__Your task__. Output every entry exactly, from the first line to the last.

__Records from a data collection__.
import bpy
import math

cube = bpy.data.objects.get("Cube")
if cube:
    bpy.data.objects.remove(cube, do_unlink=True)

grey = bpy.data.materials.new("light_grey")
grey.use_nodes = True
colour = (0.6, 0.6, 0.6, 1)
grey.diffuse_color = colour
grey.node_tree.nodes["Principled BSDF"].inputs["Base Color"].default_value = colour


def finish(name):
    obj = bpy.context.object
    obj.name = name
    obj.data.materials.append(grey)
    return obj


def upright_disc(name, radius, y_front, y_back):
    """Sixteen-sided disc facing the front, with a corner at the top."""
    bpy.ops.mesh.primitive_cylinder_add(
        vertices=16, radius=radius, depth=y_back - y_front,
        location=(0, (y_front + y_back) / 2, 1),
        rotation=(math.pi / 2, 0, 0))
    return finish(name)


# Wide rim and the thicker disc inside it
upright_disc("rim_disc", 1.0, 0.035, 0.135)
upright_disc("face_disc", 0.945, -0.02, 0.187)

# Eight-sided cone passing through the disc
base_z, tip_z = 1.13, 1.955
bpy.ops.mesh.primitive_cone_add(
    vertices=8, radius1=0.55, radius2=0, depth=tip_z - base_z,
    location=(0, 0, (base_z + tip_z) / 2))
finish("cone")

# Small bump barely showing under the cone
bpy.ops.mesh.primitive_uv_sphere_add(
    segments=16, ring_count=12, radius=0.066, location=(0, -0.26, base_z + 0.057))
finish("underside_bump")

__Reply__.
import bpy
import math

cube = bpy.data.objects.get("Cube")
if cube:
    bpy.data.objects.remove(cube, do_unlink=True)

grey = bpy.data.materials.new("light_grey")
grey.use_nodes = True
colour = (0.6, 0.6, 0.6, 1)
grey.diffuse_color = colour
grey.node_tree.nodes["Principled BSDF"].inputs["Base Color"].default_value = colour


def finish(name):
    obj = bpy.context.object
    obj.name = name
    obj.data.materials.append(grey)
    return obj


def upright_disc(name, radius, y_front, y_back):
    """Sixteen-sided disc facing the front, with a corner at the top."""
    bpy.ops.mesh.primitive_cylinder_add(
        vertices=16, radius=radius, depth=y_back - y_front,
        location=(0, (y_front + y_back) / 2, 1),
        rotation=(math.pi / 2, 0, 0))
    return finish(name)


# Wide rim and the thicker disc inside it
upright_disc("rim_disc", 1.0, 0.035, 0.135)
upright_disc("face_disc", 0.945, -0.02, 0.187)

# Eight-sided cone passing through the disc
base_z, tip_z = 1.13, 1.955
bpy.ops.mesh.primitive_cone_add(
    vertices=8, radius1=0.55, radius2=0, depth=tip_z - base_z,
    location=(0, 0, (base_z + tip_z) / 2))
finish("cone")

# Small bump barely showing under the cone
bpy.ops.mesh.primitive_uv_sphere_add(
    segments=16, ring_count=12, radius=0.066, location=(0, -0.26, base_z + 0.057))
finish("underside_bump")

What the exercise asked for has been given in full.